At left, macular hole prior to ocriplasmin injection, with VA of 20/63. Ar right, six months following treatment VA has improved to 20/25.

Dr. Williams was not overly concerned with the comments in the FDA briefing package as all the concerns raised were addressable with the available clinical data.

“Actually, the higher incidence of transient floaters experienced by patients receiving ocriplasmin were proof of the intended pharmacologic effect of the drug,” adds Dr. Trese. “These same kinds of floaters are typically noticed by patients whose VMA resolved without therapeutic intervention. So you could look at the floaters as essentially an indication of therapeutic effect.”

Drs. Trese and Williams would not predict how the FDA might rule on ocriplasmin approval, but they project confidence and eagerly await the November decision.


Drs. Trese and Williams have learned much by going through the process of innovation, including funding, finding the right partner, along with licensing and regulatory issues.

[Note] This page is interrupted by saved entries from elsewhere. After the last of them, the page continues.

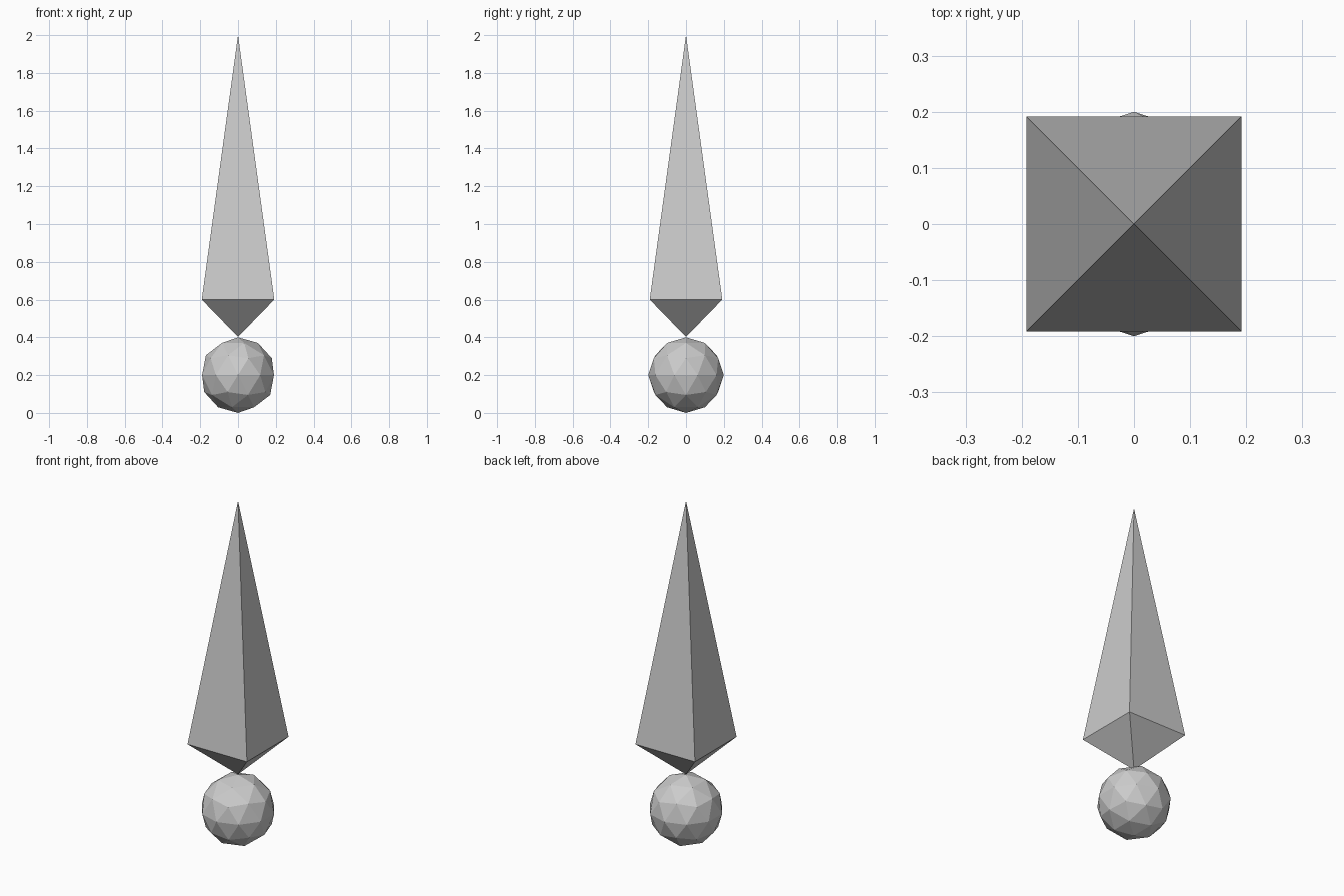
import bpy, bmesh

if "Cube" in bpy.data.objects:
    bpy.data.objects.remove(bpy.data.objects["Cube"])

# Faceted ball at the base
bpy.ops.mesh.primitive_ico_sphere_add(subdivisions=2, radius=0.2, location=(0, 0, 0.2))
bpy.context.object.name = "base_ball"

# Four-sided spike: short point below, long point above a square waist
HALF, WAIST, BOTTOM, TOP = 0.192, 0.6, 0.402, 2.0
bm = bmesh.new()
ring = [bm.verts.new((sx * HALF, sy * HALF, WAIST))
        for sx, sy in ((-1, -1), (1, -1), (1, 1), (-1, 1))]
low = bm.verts.new((0, 0, BOTTOM))
high = bm.verts.new((0, 0, TOP))
for i in range(4):
    a, b = ring[i], ring[(i + 1) % 4]
    bm.faces.new((a, b, high))
    bm.faces.new((b, a, low))
mesh = bpy.data.meshes.new("spike")
bm.to_mesh(mesh)
bm.free()
bpy.context.collection.objects.link(bpy.data.objects.new("spike", mesh))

“Going through this process is like getting a PhD,” says Dr. Trese. “Physician-innovators may have the medical knowledge, but they also have to learn the business side to succeed. This is something that really should be given some attention in our training programs.”

Dr. Williams says that the keys to successful innovation are believing in your idea, knowing more about it than anyone else in the world, and being your own biggest critic.

“Mike and I would often go back and forth trying to identify what was wrong with our ideas,” says Dr. Williams. “We had to convince each other before we would put our own money behind the concept.”

Dr. Williams says his “aha moment” as a believer in the future of plasmin came when his fellows would tell him how impressed they were with the efficacy of the drug in their patients.

For his part, Dr. Trese thought early on that the plasmin concept was going to succeed. “I was convinced by the original animal studies and by our initial successes with children,” he says.


Dr. Trese says the bar for successful drug innovation is set far higher than the standard for the development of handheld surgical instruments, which many ophthalmologists can do by working with established instrument companies. “It's just a much more complex process that you have to go through,” he asserts. “We were fortunate in that we had the angel investor and our NuVue manager Chuck Mosher to advise us along the way. Most physicians are not prepared to deal with all of the nonmedical issues involved with innovation. These are rare skill sets that have to be acquired. If we help more young ophthalmologists gain these skills, they can make significant and lasting contributions to our profession.” RP